[RECORDS FOR THE EXERCISE — start]
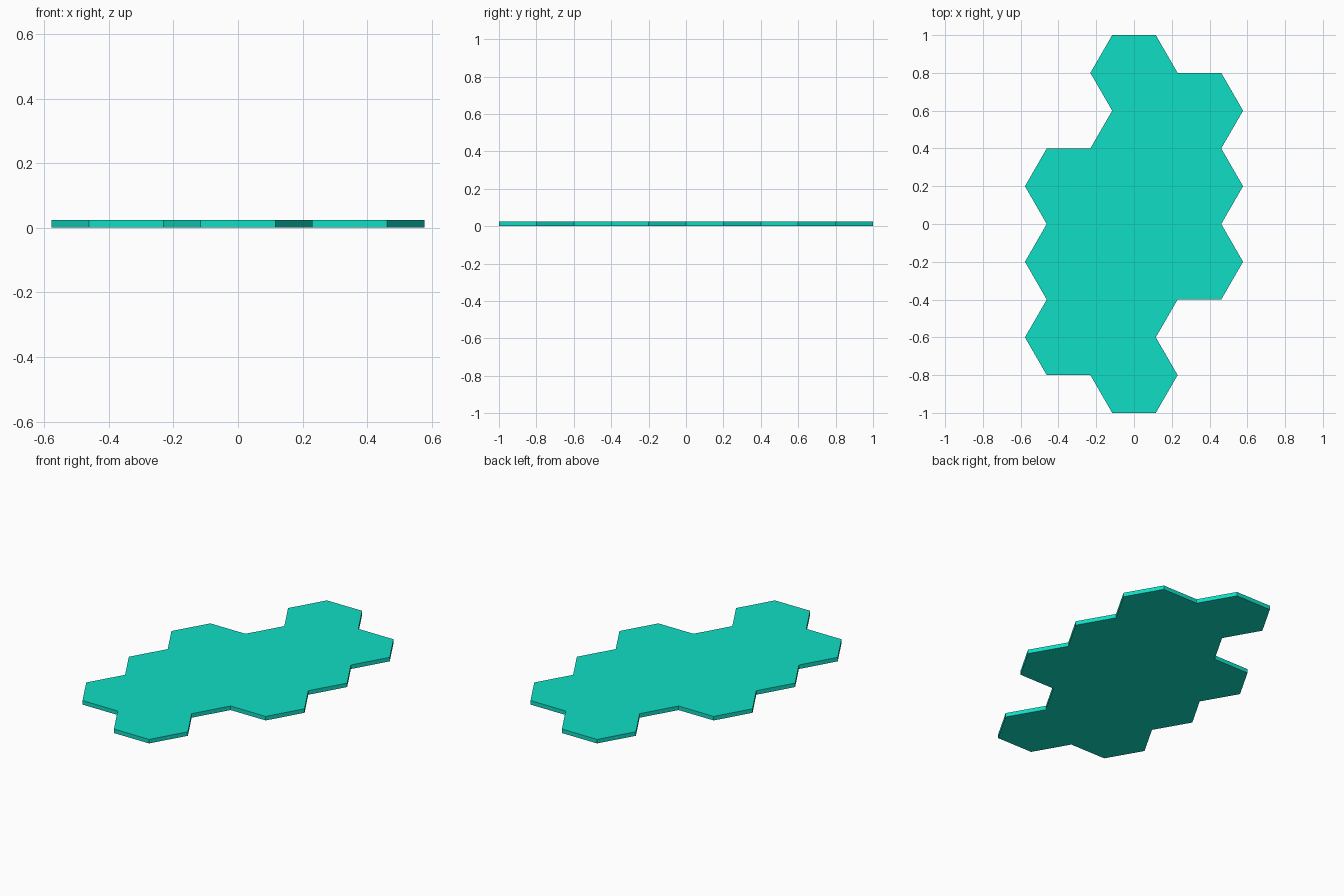
import bpy, bmesh
from math import sin, cos, pi, sqrt

if "Cube" in bpy.data.objects:
    bpy.data.objects.remove(bpy.data.objects["Cube"])

THICK = 0.024
R = 0.4 / sqrt(3)          # hexagon corner radius (0.2 to each flat)
COL = 1.5 * R              # spacing between columns

# hexagon centres: column index -> y positions
columns = {
    -1: (0.2, -0.2, -0.6),
    0: (0.8, 0.4, 0.0, -0.4, -0.8),
    1: (0.6, 0.2, -0.2),
}

# merged sheet of hexagons
bm = bmesh.new()
for col, ys in columns.items():
    for y in ys:
        bm.faces.new([bm.verts.new((col * COL + R * cos(k * pi / 3),
                                    y + R * sin(k * pi / 3), 0)) for k in range(6)])
bmesh.ops.remove_doubles(bm, verts=bm.verts[:], dist=0.001)

# thicken into one solid tile
top = bmesh.ops.extrude_face_region(bm, geom=bm.faces[:], use_keep_orig=True)
bmesh.ops.translate(bm, vec=(0, 0, THICK),
                    verts=[v for v in top["geom"] if isinstance(v, bmesh.types.BMVert)])
bmesh.ops.recalc_face_normals(bm, faces=bm.faces[:])

mesh = bpy.data.meshes.new("hexagon_tile")
bm.to_mesh(mesh)
bm.free()
tile = bpy.data.objects.new("hexagon_tile", mesh)
bpy.context.collection.objects.link(tile)

# turquoise colour
mat = bpy.data.materials.new("turquoise")
mat.diffuse_color = (0.005, 0.73, 0.56, 1)
mat.use_nodes = True
mat.node_tree.nodes["Principled BSDF"].inputs["Base Color"].default_value = mat.diffuse_color
mesh.materials.append(mat)
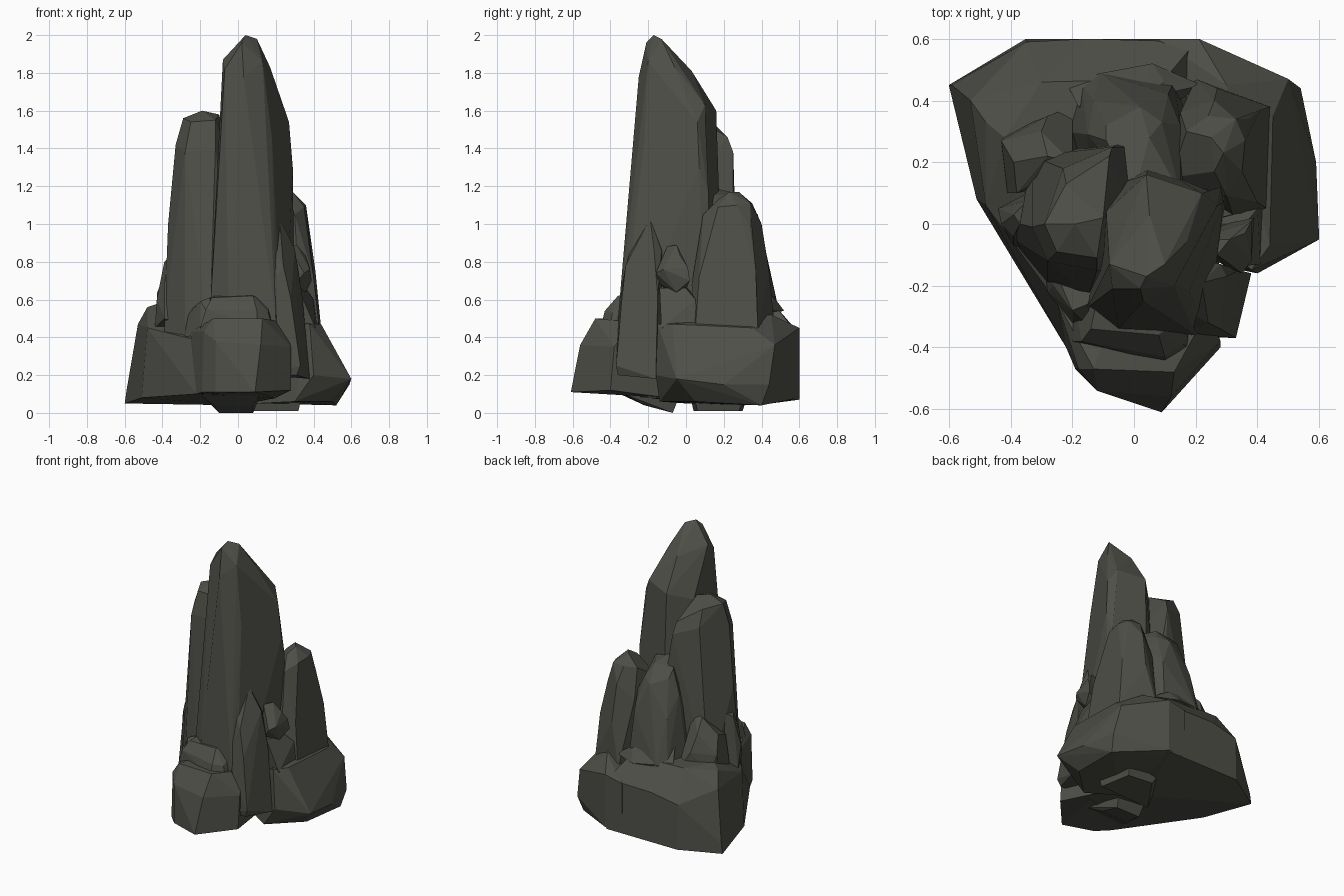
import bpy, bmesh, math

stone = bpy.data.materials.new("dark_grey_stone")
stone.diffuse_color = (0.078, 0.078, 0.066, 1)


def rock(name, pts):
    """Faceted stone: hull of a few corner points, nearly flat facets merged."""
    bm = bmesh.new()
    for p in pts:
        bm.verts.new(p)
    res = bmesh.ops.convex_hull(bm, input=bm.verts[:])
    junk = {g for g in res["geom_interior"] + res["geom_unused"]
            if isinstance(g, bmesh.types.BMVert)}
    bmesh.ops.delete(bm, geom=list(junk), context='VERTS')
    bmesh.ops.dissolve_limit(bm, angle_limit=math.radians(7),
                             verts=bm.verts[:], edges=bm.edges[:])
    bmesh.ops.recalc_face_normals(bm, faces=bm.faces[:])
    me = bpy.data.meshes.new(name)
    bm.to_mesh(me)
    bm.free()
    me.materials.append(stone)
    ob = bpy.data.objects.new(name, me)
    bpy.context.collection.objects.link(ob)
    return ob


# Base boulders
rock("base_left", [
    (-.6, .45, .05), (-.59, .45, .12), (-.53, .4, .47), (-.48, .33, .56),
    (-.42, .28, .58), (-.51, .08, .08), (-.48, .06, .45), (-.36, -.16, .1),
    (-.33, -.12, .42), (-.22, -.4, .1), (-.2, -.32, .38), (-.35, .6, .07),
    (-.35, .59, .38), (-.3, .46, .58), (-.15, .61, .09), (-.15, .6, .42),
    (.2, .6, .07), (.2, .59, .42), (.1, .47, .57), (0, .3, .58),
    (.2, -.2, .08), (.2, -.2, .4), (0, .1, .04)])
rock("base_right", [
    (.6, -.05, .18), (.59, .2, .15), (.54, .44, .15), (.52, .4, .04),
    (.5, .47, .36), (.45, .35, .45), (.44, -.07, .47), (.4, -.16, .2),
    (.38, -.15, .47), (.25, 0, .5), (.21, .6, .08), (.21, .6, .45),
    (.08, .6, .08), (.08, .6, .42), (.3, .45, .52), (.1, 0, .05),
    (.3, -.14, .06), (.5, .05, .06)])
rock("base_front", [
    (.09, -.61, .11), (-.12, -.54, .11), (-.19, -.47, .11), (-.22, -.4, .1),
    (-.18, -.47, .43), (-.12, -.54, .38), (.12, -.56, .36), (.13, -.48, .5),
    (-.13, -.47, .5), (.28, -.4, .12), (.28, -.38, .35), (.24, -.28, .48),
    (-.25, -.25, .43), (-.25, -.25, .1), (.2, -.1, .08), (0, -.1, .5)])
rock("front_ledge", [
    (-.2, -.38, .45), (.1, -.45, .46), (.18, -.4, .46), (-.17, -.38, .55),
    (.1, -.43, .54), (.16, -.39, .53), (-.14, -.34, .61), (.08, -.36, .62),
    (.16, -.3, .58), (-.1, -.15, .64), (.15, -.15, .6), (-.2, -.2, .45)])
rock("left_ledge", [
    (-.28, -.22, .4), (-.2, -.33, .42), (-.14, -.34, .5), (-.26, -.2, .52),
    (-.2, -.28, .59), (-.15, -.26, .61), (-.1, -.1, .6), (-.3, -.05, .5)])
rock("underside_front", [
    (-.12, -.22, .04), (.08, -.22, .04), (-.1, -.07, 0), (.08, -.07, 0),
    (-.2, -.35, .1), (.12, -.33, .1), (-.12, -.03, .1), (.1, -.03, .1)])
rock("underside_back", [
    (-.08, .04, .01), (.32, .06, .01), (.28, .28, .01), (.1, .3, .01),
    (-.1, .02, .1), (.34, .04, .1), (.3, .32, .1), (.05, .33, .1)])

# Tall main spire
rock("main_spire", [
    (.04, -.17, 2), (.1, -.13, 1.98), (.02, -.21, 1.96), (-.08, -.13, 1.87),
    (-.07, -.21, 1.82), (.13, -.2, 1.86), (.03, -.25, 1.78), (.05, .03, 1.81),
    (.17, -.06, 1.83), (.04, .16, 1.6), (.22, .1, 1.63), (.27, .06, 1.54),
    (.18, -.22, 1.45), (-.09, .04, 1.55), (-.1, -.2, 1.35), (.08, -.29, 1.4),
    (.29, .07, 1.3), (.28, .12, 1.15), (.05, .18, 1.3), (.12, -.31, 1.1),
    (.18, -.28, .9), (.3, .1, .4), (-.15, -.27, .5), (-.05, -.34, .6),
    (.2, -.36, .5), (.24, -.36, .2), (-.14, .1, .4), (.05, .2, .4),
    (-.15, -.26, .2), (.28, -.1, .2)])
# Broad spike leaning against the front right
rock("front_right_spike", [
    (.22, -.19, 1.03), (.17, -.28, .9), (.3, -.17, .87), (.24, -.32, .78),
    (.28, -.34, .6), (.34, -.15, .62), (.33, -.37, .25), (.31, -.36, .2),
    (.38, -.16, .18), (.15, -.36, .2), (.15, -.35, .6), (.15, -.1, .9),
    (.15, -.1, .2), (.28, -.13, .85)])
rock("right_crystal", [
    (.27, -.1, .88), (.31, -.05, .89), (.36, -.03, .83), (.38, -.12, .76),
    (.35, -.16, .74), (.38, .01, .77), (.39, .02, .7), (.36, -.05, .64),
    (.3, -.14, .68), (.2, -.02, .6), (.2, -.05, .85)])
rock("right_crystal_foot", [
    (.32, -.14, .66), (.36, 0, .66), (.4, .05, .6), (.41, -.13, .45),
    (.42, .06, .45), (.2, -.1, .45), (.2, 0, .68)])

# Left spire
rock("left_spire", [
    (-.29, 0, 1.56), (-.25, -.09, 1.54), (-.19, 0, 1.6), (-.1, .02, 1.58),
    (-.12, -.11, 1.55), (-.22, .13, 1.55), (-.08, .22, 1.46), (-.07, .25, 1.38),
    (-.23, .18, 1.44), (-.33, -.01, 1.42), (-.28, -.12, 1.38), (-.12, -.15, 1.4),
    (-.37, .0, 1), (-.28, .19, 1.1), (-.03, .25, 1.15), (-.39, -.05, .5),
    (-.39, -.06, .4), (-.28, -.19, .4), (-.15, -.24, .4), (-.33, .22, .4),
    (0, .28, .4), (0, 0, 1.2), (0, -.15, .4)])
# Back spires
rock("back_right_spire", [
    (.26, .17, 1.13), (.29, .23, 1.17), (.25, .28, 1.17), (.35, .17, 1.09),
    (.36, .27, 1.1), (.33, .34, 1.11), (.24, .35, 1.11), (.17, .3, 1.1),
    (.3, .09, 1.05), (.37, .34, .98), (.26, .4, 1), (.15, .36, .9),
    (.4, .07, .72), (.41, .37, .75), (.27, .44, .75), (.32, .03, .68),
    (.43, .05, .45), (.44, .38, .45), (.2, .47, .45), (.1, .2, .45),
    (.12, .15, 1)])
rock("back_middle_spire", [
    (-.09, .27, 1.15), (.05, .28, 1.16), (.09, .33, 1.08), (-.09, .32, 1.1),
    (.02, .38, 1.05), (-.15, .29, 1.0), (.15, .32, .97), (-.13, .4, .85),
    (.11, .42, .85), (-.17, .45, .55), (-.11, .49, .55), (.13, .46, .5),
    (.19, .3, .5), (-.22, .3, .5), (0, .1, 1.2), (.15, .1, 1.15), (-.15, .1, .5)])

# Shards on the left and back left
rock("left_shard", [
    (-.37, .0, .82), (-.34, .08, .84), (-.39, .03, .8), (-.39, -.04, .68),
    (-.43, .0, .6), (-.39, -.07, .5), (-.44, .05, .45), (-.25, .15, .7),
    (-.25, .15, .45), (-.25, -.1, .45)])
rock("back_left_shard", [
    (-.43, .27, .63), (-.39, .2, .74), (-.3, .3, .76), (-.28, .22, .84),
    (-.38, .1, .7), (-.43, .26, .58), (-.28, .35, .64), (-.41, .1, .5),
    (-.4, .3, .5), (-.2, .38, .5), (-.15, .15, .5), (-.2, .2, .85)])
rock("back_step", [
    (-.22, .46, .55), (-.18, .38, .66), (.06, .52, .54), (.1, .46, .61),
    (.22, .45, .54), (0, .4, .7), (-.1, .49, .56), (0, .3, .5)])
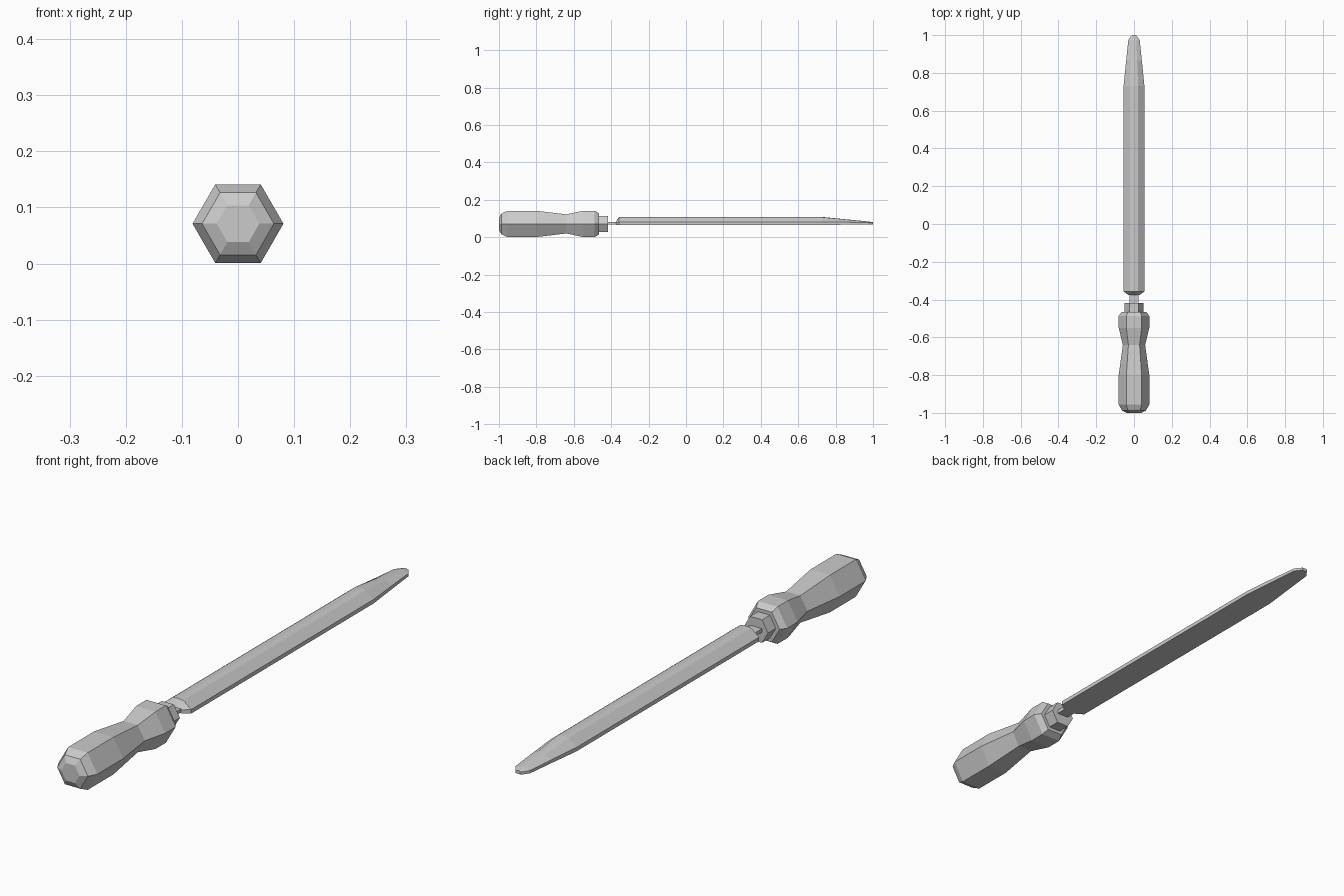
import bpy, bmesh
from math import cos, sin, pi

if "Cube" in bpy.data.objects:
    bpy.data.objects.remove(bpy.data.objects["Cube"])

grey = bpy.data.materials.new("plain_grey")
grey.use_nodes = True
colour = (0.6, 0.6, 0.6, 1)
grey.diffuse_color = colour
grey.node_tree.nodes["Principled BSDF"].inputs["Base Color"].default_value = colour

AXIS_Z = 0.071


def loft(name, rings):
    """Skin a closed solid through rings of equal point count."""
    bm = bmesh.new()
    loops = [[bm.verts.new(p) for p in ring] for ring in rings]
    n = len(loops[0])
    for a, b in zip(loops, loops[1:]):
        for i in range(n):
            j = (i + 1) % n
            bm.faces.new((a[i], a[j], b[j], b[i]))
    bm.faces.new(loops[0])
    bm.faces.new(loops[-1])
    bmesh.ops.recalc_face_normals(bm, faces=bm.faces)
    mesh = bpy.data.meshes.new(name)
    bm.to_mesh(mesh)
    bm.free()
    mesh.materials.append(grey)
    obj = bpy.data.objects.new(name, mesh)
    bpy.context.collection.objects.link(obj)
    return obj


def hexagon(y, r):
    return [(r * cos(i * pi / 3), y, AXIS_Z + r * sin(i * pi / 3)) for i in range(6)]


def half_round(y, width, bottom, edge, top, crown=0.4, y_top=None):
    """Flat-bottomed section with short sides and a faceted crown."""
    yt = y if y_top is None else y_top
    half = [(width, y, bottom), (width, y, edge),
            (width * crown, yt, edge + (top - edge) * 0.93)]
    return half + [(0, yt, top)] + [(-x, a, z) for x, a, z in reversed(half)]


# Hexagonal grip with a waist and rounded-off ends
grip = [(-1.0, 0.038), (-0.987, 0.064), (-0.955, 0.081), (-0.80, 0.081),
        (-0.64, 0.059), (-0.55, 0.081), (-0.488, 0.081), (-0.465, 0.065)]
loft("handle_grip", [hexagon(y, r) for y, r in grip])

# Collar where the tang enters the grip
loft("handle_collar", [hexagon(y, 0.05) for y in (-0.475, -0.418)])

# Narrow flat tang
loft("tang", [[(x, y, z) for x, z in ((-w, 0.067), (w, 0.067), (w, 0.081), (-w, 0.081))]
              for y, w in ((-0.43, 0.024), (-0.365, 0.024))])

# Half-round blade tapering to a blunt tip
loft("file_blade", [
    half_round(-0.375, 0.03, 0.065, 0.079, 0.082),
    half_round(-0.358, 0.055, 0.065, 0.08, 0.108),
    half_round(0.73, 0.055, 0.065, 0.08, 0.108),
    half_round(0.86, 0.042, 0.067, 0.08, 0.095),
    half_round(0.975, 0.03, 0.068, 0.079, 0.084),
    half_round(1.0, 0.011, 0.068, 0.078, 0.080)])
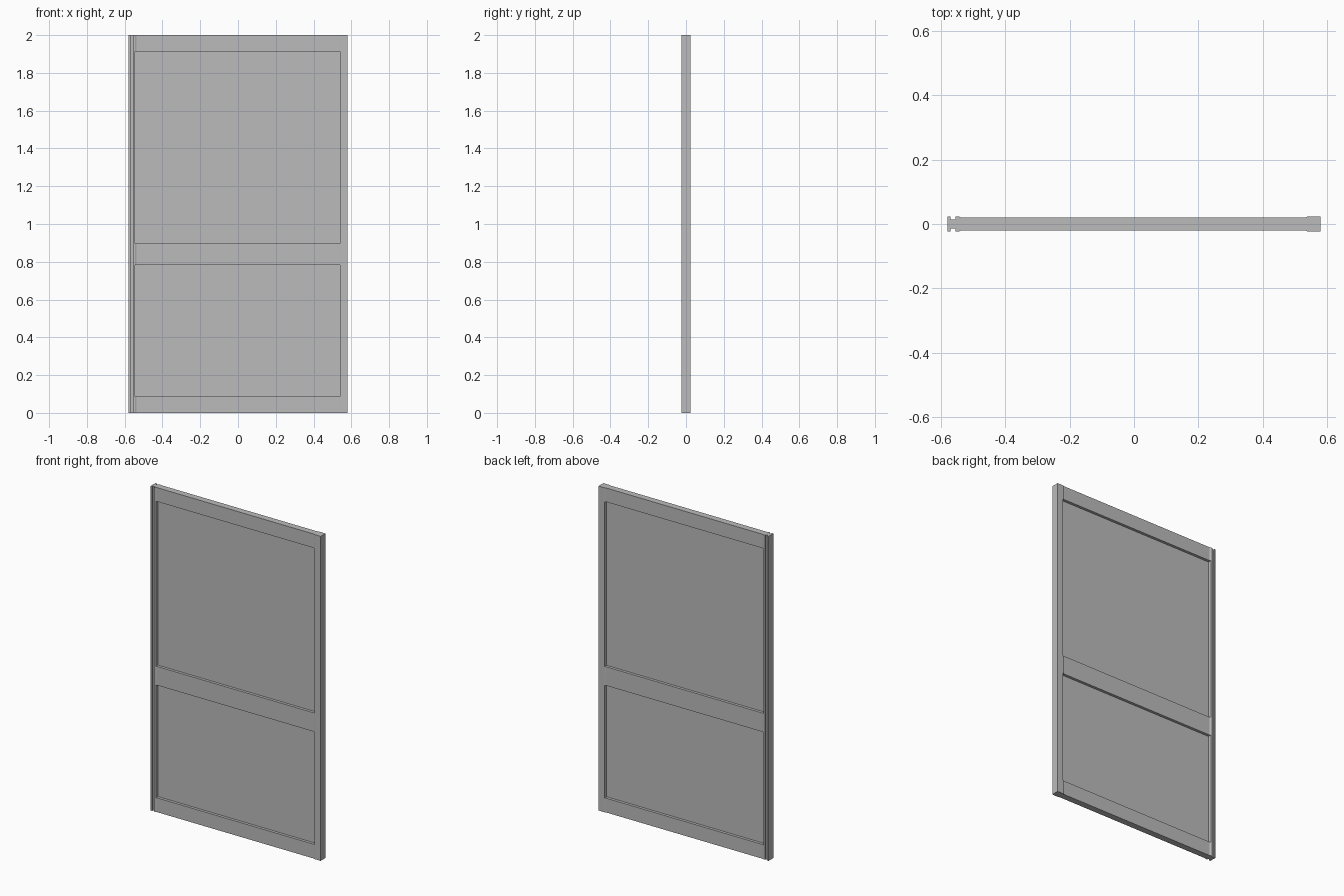
import bpy
import bmesh

cube = bpy.data.objects.get("Cube")
if cube:
    bpy.data.objects.remove(cube, do_unlink=True)

# One plain grey for the whole door
GREY = (0.5, 0.5, 0.5, 1.0)
grey = bpy.data.materials.new("plain grey")
grey.use_nodes = True
grey.diffuse_color = GREY
grey.node_tree.nodes["Principled BSDF"].inputs["Base Color"].default_value = GREY

HEIGHT = 2.0
FULL, RAIL, GROOVE, PANEL = 0.0235, 0.02, 0.014, 0.003   # half depths
OUTER, LEFT_IN, RIGHT_IN = 0.58, -0.544, 0.539           # stile edges in x
SLOPE = 0.007


def prism(name, half_profile, z0, z1):
    """Mirror an (x, half depth) profile across y = 0 and extrude it upwards."""
    outline = [(x, -d) for x, d in half_profile]
    outline += [(x, d) for x, d in reversed(half_profile)]
    bm = bmesh.new()
    base = bm.faces.new([bm.verts.new((x, y, z0)) for x, y in outline])
    top = bmesh.ops.extrude_face_region(bm, geom=[base])["geom"]
    verts = [v for v in top if isinstance(v, bmesh.types.BMVert)]
    bmesh.ops.translate(bm, verts=verts, vec=(0, 0, z1 - z0))
    bmesh.ops.recalc_face_normals(bm, faces=bm.faces)
    mesh = bpy.data.meshes.new(name)
    bm.to_mesh(mesh)
    bm.free()
    mesh.materials.append(grey)
    obj = bpy.data.objects.new(name, mesh)
    bpy.context.collection.objects.link(obj)
    return obj


# Upright with a groove along both of its faces
prism("grooved_right_stile",
      [(-OUTER, FULL), (-0.57, FULL), (-0.57, GROOVE),
       (-0.555, GROOVE), (-0.555, FULL), (LEFT_IN, FULL)], 0, HEIGHT)

# Plain upright
prism("left_stile", [(RIGHT_IN, FULL), (OUTER, FULL)], 0, HEIGHT)

# Rails, easing down from the stiles to a thinner middle
rail_profile = [(LEFT_IN, FULL), (LEFT_IN + SLOPE, RAIL),
                (RIGHT_IN - SLOPE, RAIL), (RIGHT_IN, FULL)]
rails = {"bottom_rail": (0, 0.088), "middle_rail": (0.782, 0.898),
         "top_rail": (1.914, HEIGHT)}
for name, (z0, z1) in rails.items():
    prism(name, rail_profile, z0, z1)

# Thin recessed panels between the rails
panel_profile = [(LEFT_IN, PANEL), (RIGHT_IN, PANEL)]
prism("lower_panel", panel_profile, rails["bottom_rail"][1], rails["middle_rail"][0])
prism("upper_panel", panel_profile, rails["middle_rail"][1], rails["top_rail"][0])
[RECORDS FOR THE EXERCISE — finish]
YOUR OBJECTIVE: Check each line above for the string "materials" and copy every line that has it.

REPLY:
mat = bpy.data.materials.new("turquoise")
mesh.materials.append(mat)
stone = bpy.data.materials.new("dark_grey_stone")
    me.materials.append(stone)
grey = bpy.data.materials.new("plain_grey")
    mesh.materials.append(grey)
grey = bpy.data.materials.new("plain grey")
    mesh.materials.append(grey)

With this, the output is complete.